Long-time readers of The Pain will recognize this as a sort of throwback to my older style. I've mostly done political cartoons for the last few years, but when this idea came to me it just seemed too good not to use. And poignant as shit. My friend and colleague Megan Kelso recently took a week-long writing class from cartoonist Lynda Barry, and reported that everything Lynda had to say about the creative process kept reminding her of my own working methods. This was extremely flattering but should perhaps be taken with a grain of salt since my own "creative process" actually involves a three-stage strategy of 1.) avoiding even thinking about a cartoon until the last possible moment 2.) sullenly bitching about the bastards who force me to draw a cartoon each week and then finally 3.) frantically drawing whatever the best idea seems like at the time.
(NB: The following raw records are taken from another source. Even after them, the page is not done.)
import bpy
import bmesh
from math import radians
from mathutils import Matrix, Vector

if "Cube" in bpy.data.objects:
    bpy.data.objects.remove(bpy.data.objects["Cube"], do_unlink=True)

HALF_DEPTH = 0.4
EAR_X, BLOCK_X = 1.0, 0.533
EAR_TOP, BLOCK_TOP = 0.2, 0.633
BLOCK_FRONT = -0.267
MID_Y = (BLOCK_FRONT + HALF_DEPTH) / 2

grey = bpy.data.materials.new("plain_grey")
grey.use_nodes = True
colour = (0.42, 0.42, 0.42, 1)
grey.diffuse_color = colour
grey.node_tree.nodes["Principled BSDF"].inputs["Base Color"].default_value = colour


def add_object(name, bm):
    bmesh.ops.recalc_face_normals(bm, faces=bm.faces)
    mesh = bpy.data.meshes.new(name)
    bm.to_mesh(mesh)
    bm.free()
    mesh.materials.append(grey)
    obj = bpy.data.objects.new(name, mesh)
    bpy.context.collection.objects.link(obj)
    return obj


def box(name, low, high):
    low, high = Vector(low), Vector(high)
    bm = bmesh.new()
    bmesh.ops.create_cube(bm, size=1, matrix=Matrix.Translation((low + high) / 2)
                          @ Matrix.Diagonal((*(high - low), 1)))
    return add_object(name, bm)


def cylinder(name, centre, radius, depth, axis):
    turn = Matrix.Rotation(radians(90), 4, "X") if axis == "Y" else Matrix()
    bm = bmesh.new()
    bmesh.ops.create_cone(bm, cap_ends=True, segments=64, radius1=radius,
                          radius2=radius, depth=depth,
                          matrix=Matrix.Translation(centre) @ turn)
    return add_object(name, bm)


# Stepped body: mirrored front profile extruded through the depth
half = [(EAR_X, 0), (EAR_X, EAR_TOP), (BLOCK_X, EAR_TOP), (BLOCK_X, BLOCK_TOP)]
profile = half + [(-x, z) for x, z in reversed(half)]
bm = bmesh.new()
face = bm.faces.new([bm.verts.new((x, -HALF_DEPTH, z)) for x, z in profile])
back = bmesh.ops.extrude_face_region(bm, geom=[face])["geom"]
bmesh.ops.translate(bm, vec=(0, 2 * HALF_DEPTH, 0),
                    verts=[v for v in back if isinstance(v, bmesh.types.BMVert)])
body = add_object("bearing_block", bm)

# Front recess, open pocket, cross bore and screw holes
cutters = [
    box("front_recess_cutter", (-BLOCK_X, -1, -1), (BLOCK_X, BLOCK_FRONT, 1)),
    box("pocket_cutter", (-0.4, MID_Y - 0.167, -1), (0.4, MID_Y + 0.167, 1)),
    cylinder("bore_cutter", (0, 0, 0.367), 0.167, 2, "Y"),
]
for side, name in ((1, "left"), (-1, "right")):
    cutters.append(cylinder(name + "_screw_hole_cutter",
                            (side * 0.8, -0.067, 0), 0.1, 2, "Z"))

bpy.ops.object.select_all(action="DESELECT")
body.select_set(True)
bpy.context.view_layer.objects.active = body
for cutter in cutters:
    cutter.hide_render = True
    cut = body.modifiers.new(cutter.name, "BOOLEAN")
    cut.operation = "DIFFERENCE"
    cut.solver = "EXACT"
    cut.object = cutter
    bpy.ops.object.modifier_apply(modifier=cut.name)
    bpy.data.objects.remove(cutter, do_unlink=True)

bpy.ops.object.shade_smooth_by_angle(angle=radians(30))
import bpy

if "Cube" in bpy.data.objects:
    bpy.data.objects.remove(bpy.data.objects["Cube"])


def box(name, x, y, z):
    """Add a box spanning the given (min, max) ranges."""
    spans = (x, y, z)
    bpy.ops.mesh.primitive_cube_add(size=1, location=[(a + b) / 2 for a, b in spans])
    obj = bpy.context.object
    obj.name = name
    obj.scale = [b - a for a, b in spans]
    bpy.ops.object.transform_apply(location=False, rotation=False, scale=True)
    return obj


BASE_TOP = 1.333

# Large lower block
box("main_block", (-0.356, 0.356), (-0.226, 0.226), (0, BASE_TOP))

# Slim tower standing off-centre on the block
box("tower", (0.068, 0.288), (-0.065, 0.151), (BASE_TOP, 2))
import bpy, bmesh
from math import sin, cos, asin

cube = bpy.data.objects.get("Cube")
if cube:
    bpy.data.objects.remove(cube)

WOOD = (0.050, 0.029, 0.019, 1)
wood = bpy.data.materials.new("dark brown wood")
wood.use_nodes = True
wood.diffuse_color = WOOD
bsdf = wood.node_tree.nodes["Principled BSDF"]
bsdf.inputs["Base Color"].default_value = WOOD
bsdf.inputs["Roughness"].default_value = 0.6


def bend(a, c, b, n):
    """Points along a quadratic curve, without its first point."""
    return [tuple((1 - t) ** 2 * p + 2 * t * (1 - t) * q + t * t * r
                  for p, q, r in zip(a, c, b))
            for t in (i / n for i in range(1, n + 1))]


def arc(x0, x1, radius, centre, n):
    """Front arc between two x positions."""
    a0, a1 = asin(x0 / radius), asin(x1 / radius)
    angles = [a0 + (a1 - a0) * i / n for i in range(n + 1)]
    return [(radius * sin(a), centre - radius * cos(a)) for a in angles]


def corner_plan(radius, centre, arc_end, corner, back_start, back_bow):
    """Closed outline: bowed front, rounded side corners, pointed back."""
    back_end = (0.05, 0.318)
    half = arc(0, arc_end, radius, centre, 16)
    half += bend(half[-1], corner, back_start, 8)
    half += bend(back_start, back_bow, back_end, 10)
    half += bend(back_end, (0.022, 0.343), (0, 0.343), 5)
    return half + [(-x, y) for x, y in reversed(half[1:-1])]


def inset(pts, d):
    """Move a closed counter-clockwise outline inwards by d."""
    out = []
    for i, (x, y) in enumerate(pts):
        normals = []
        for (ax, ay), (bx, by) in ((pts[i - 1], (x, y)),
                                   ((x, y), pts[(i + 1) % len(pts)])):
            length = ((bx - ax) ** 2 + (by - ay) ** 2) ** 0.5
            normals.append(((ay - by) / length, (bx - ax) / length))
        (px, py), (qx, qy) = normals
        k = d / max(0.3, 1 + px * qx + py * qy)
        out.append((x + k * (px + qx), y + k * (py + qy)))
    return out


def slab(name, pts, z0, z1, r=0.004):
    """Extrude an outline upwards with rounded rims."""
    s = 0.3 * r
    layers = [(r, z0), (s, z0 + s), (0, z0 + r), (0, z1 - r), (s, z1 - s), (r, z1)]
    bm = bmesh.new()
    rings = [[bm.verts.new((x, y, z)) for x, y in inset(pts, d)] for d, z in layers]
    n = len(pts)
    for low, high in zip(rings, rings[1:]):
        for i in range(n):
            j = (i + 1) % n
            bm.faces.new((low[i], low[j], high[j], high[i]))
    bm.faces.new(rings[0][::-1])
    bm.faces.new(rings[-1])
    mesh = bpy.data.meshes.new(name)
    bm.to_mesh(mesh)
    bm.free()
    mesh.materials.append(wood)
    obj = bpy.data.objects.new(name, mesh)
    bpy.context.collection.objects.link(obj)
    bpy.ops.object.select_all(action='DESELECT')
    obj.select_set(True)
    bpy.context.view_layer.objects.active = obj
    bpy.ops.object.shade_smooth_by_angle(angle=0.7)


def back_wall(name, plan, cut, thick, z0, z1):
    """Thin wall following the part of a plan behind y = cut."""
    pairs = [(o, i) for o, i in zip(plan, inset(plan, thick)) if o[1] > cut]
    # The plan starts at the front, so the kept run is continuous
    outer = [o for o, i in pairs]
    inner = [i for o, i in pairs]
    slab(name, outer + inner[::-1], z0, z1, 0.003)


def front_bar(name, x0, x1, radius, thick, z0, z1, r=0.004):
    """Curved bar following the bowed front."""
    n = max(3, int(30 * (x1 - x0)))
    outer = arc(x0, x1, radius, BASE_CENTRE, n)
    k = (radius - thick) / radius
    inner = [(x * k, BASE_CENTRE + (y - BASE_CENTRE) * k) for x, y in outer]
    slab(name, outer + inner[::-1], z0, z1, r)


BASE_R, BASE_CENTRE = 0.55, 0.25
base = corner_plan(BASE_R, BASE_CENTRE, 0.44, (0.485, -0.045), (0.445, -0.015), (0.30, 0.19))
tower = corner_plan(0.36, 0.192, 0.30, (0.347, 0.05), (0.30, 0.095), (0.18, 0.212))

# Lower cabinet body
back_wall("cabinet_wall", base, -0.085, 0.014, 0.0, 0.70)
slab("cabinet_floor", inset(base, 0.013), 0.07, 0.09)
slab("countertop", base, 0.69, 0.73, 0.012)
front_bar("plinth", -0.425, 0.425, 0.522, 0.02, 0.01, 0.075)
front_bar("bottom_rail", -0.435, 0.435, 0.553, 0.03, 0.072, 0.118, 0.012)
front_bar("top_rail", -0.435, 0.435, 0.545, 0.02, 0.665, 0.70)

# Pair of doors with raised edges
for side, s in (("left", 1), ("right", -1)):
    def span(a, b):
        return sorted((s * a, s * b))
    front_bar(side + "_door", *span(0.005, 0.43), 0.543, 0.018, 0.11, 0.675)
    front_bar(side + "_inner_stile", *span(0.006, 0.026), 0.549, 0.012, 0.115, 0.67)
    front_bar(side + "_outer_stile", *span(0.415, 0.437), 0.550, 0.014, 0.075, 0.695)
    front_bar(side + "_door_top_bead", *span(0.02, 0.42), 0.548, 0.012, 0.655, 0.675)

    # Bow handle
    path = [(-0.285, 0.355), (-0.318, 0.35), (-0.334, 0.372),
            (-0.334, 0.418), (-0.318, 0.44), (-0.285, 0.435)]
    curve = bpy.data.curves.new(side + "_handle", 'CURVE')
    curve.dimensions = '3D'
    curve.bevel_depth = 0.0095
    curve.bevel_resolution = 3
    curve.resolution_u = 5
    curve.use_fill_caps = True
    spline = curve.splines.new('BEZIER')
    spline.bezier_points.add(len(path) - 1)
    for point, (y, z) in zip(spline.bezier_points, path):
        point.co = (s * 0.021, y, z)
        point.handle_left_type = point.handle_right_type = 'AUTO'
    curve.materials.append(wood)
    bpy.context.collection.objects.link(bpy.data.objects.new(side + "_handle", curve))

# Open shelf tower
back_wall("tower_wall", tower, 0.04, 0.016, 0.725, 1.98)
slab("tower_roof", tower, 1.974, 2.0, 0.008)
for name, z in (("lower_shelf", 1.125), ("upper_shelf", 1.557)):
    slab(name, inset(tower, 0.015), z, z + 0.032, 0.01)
However, one axiom that Lynda kept returning to was that "activity evolves purpose"--which does, in fact, describe how this cartoon came to be. I was absently doodling while drinking beer and listening to my friends play "Roller Derby Queen" at the semiweekly hootenanny at Cox's a couple of weeks ago, drew Frankenstein's monster, put a space helmet on him and drew a rocket in the background, and as soon as you draw Frankenstein in a spacesuit it is suddenly obvious that there should appear over the horizon a mob of aliens with torches and pitchforks. I almost don't feel that I deserve credit for the idea. Given the setup, the punchline is inevitable.
My friend Jenny Boylan, author of the memoir She's Not There: A Life in Two Genders, writes, "If you don't mind my saying so, this is the greatest thing you have ever drawn, ever, period. EVERYWHERE THE SAME. I have been doing that laughing-so-hard-I-can't-talk thing, tears coming down my face, for the last several minutes. It took about five minutes for the cartoon to hit me. At first I thought, ah, that's clever. Very funny. Then I went and wrote some stuff and suddenly I heard Karloff's voice, sad, exhausted, and just a tiny bit annoyed: EVERYWHERE THE SAME. You're not fuckin kidding." Jenny's someone who would know. You can fly to another planet or switch your gentials around all you want, but it's always the same goddamn mob that comes for you in the end.